Many people will experience a job loss at some point in their careers. However, most are unfamiliar with the payments that are available to them and the steps they should take after being dismissed.
You should receive severance pay from your employer.
Almost all employees in Ontario, who are dismissed from their jobs, are legally entitled to some form of termination and/or severance pay. The Employment Standards Act of Ontario requires about 1-2 weeks of termination and/or severance pay per year of service. Employers are required to make this payment.
You may also be entitled to common law severance.
In Ontario, most employees are entitled to both ESA pay and common law severance, as long as they did not sign an agreement limiting what they are entitled to upon termination.

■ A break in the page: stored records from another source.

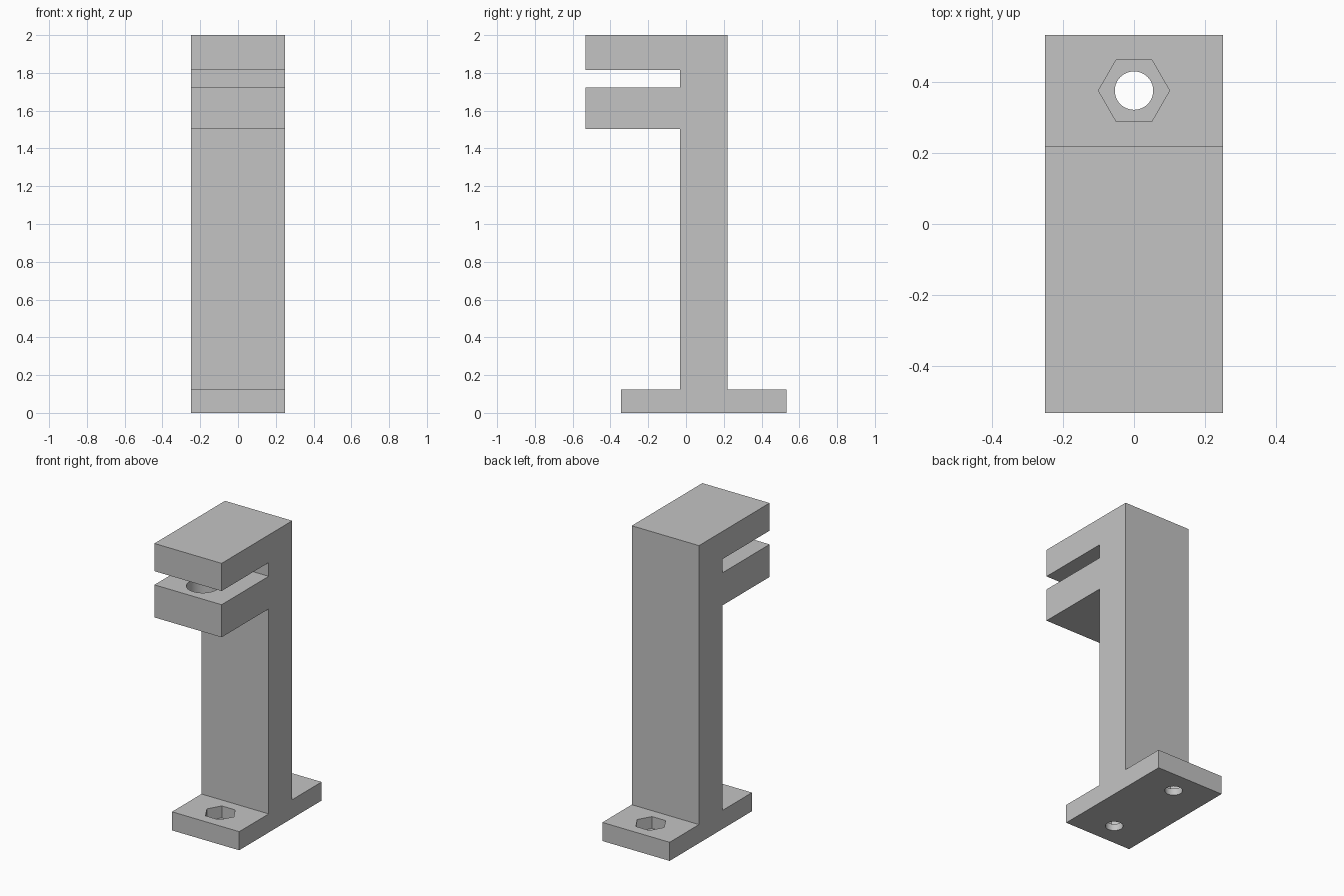
import bpy
import bmesh
import math
from mathutils import Matrix, Vector

cube = bpy.data.objects.get("Cube")
if cube:
    bpy.data.objects.remove(cube, do_unlink=True)

# Main dimensions
HALF_WIDTH = 0.25
POST_FRONT, POST_BACK = -0.031, 0.219
ARM_FRONT = -0.531
BASE_FRONT, BASE_BACK = -0.344, 0.531
BASE_TOP = 0.125
ARM_LOW, SLOT_LOW, SLOT_HIGH, TOP = 1.503, 1.722, 1.814, 2.0

grey = bpy.data.materials.new("plain grey")
grey.use_nodes = True
colour = (0.55, 0.55, 0.55, 1)
grey.diffuse_color = colour
grey.node_tree.nodes["Principled BSDF"].inputs["Base Color"].default_value = colour


def add_object(name, bm):
    mesh = bpy.data.meshes.new(name)
    bmesh.ops.recalc_face_normals(bm, faces=bm.faces)
    bm.to_mesh(mesh)
    bm.free()
    mesh.materials.append(grey)
    obj = bpy.data.objects.new(name, mesh)
    bpy.context.collection.objects.link(obj)
    return obj


def drill(target, name, y, radius, low, high, sides):
    """Cut an upright prism out of the target."""
    bm = bmesh.new()
    bmesh.ops.create_cone(
        bm, cap_ends=True, segments=sides, radius1=radius, radius2=radius,
        depth=high - low, matrix=Matrix.Translation((0, y, (low + high) / 2))
        @ Matrix.Rotation(math.pi / 2, 4, "Z"))
    cutter = add_object(name, bm)
    cutter.hide_render = True
    mod = target.modifiers.new(name, "BOOLEAN")
    mod.operation = "DIFFERENCE"
    mod.solver = "EXACT"
    mod.object = cutter
    bpy.context.view_layer.objects.active = target
    bpy.ops.object.modifier_apply(modifier=mod.name)
    bpy.data.objects.remove(cutter, do_unlink=True)


# Side profile of foot, post and slotted arm, extruded across the width
profile = [
    (BASE_FRONT, 0), (BASE_BACK, 0), (BASE_BACK, BASE_TOP),
    (POST_BACK, BASE_TOP), (POST_BACK, TOP), (ARM_FRONT, TOP),
    (ARM_FRONT, SLOT_HIGH), (POST_FRONT, SLOT_HIGH),
    (POST_FRONT, SLOT_LOW), (ARM_FRONT, SLOT_LOW),
    (ARM_FRONT, ARM_LOW), (POST_FRONT, ARM_LOW),
    (POST_FRONT, BASE_TOP), (BASE_FRONT, BASE_TOP),
]
bm = bmesh.new()
face = bm.faces.new([bm.verts.new((-HALF_WIDTH, y, z)) for y, z in profile])
extruded = bmesh.ops.extrude_face_region(bm, geom=[face])
verts = [v for v in extruded["geom"] if isinstance(v, bmesh.types.BMVert)]
bmesh.ops.translate(bm, verts=verts, vec=Vector((2 * HALF_WIDTH, 0, 0)))
bracket = add_object("bracket", bm)

# Bolt holes with hexagonal nut pockets in the foot
for side, y in (("front", (BASE_FRONT + POST_FRONT) / 2),
                ("back", (BASE_BACK + POST_BACK) / 2)):
    # first vertex of the hexagon points along x
    drill(bracket, side + "_nut_pocket", y, 0.1, 0.045, 0.2, 6)
    drill(bracket, side + "_bolt_hole", y, 0.054, -0.1, 0.2, 48)

# Round blind recess in the lower jaw, inside the slot
drill(bracket, "jaw_recess", -0.375, 0.1, 1.6, 1.77, 48)

# Keep the nut pocket corners on the x axis and the flat faces sharp
bpy.ops.object.select_all(action="DESELECT")
bracket.select_set(True)
bpy.context.view_layer.objects.active = bracket
bpy.ops.object.shade_smooth_by_angle(angle=math.radians(30))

You may have given up your right to common law severance, without even realizing it, when you signed your employment contract. Many people do not carefully read these long legal agreements and are surprised to discover that they signed away their rights. However, given that employment law constantly changes, even skilled lawyers can have difficulty drafting termination provisions that are enforceable. If your agreement is deemed to be unenforceable, you may be entitled to common law severance.
Employees without a contract are usually entitled to ESA pay and common law severance.
ESA pay is easy to calculate. It cannot be reduced or given up. And since failing to pay it can be quite costly for employers, most companies typically pay it right away.
Common law severance payments are based on a number of factors, including an employee's position, age, length of service, and the amount of time it takes for a dismissed employee to find a new job. Employers often withhold common law severance payments until an employee sues for wrongful dismissal damages. That said, an experienced employment lawyer can negotiate a severance package on your behalf, in order to avoid costly litigation.
Common law severance payments can amount to 1-2 months' pay per year of service. However, they are limited to the amount of time you spend unemployed. Even if you are entitled to 24 months of severance payments, you might only get your ESA pay if you find a new job right away.
You must look for a new job.
Your one legal responsibility when suing for wrongful dismissal is to make reasonable efforts to find a new job. This is referred to as 'mitigation' and involves submitting job applications, attending job interviews and accepting a reasonable offer of employment.
If you fail to do this, you can seriously reduce your wrongful dismissal award.
It is unlikely that you will have to go to trial.
Although it is always possible that you will have to go to trial, neither you nor your former employer will want to spend money on additional legal fees. Most straightforward wrongful dismissal cases will settle long before a trial is scheduled.
Contact Hyde HR law today for expert legal advice on your wrongful dismissal case.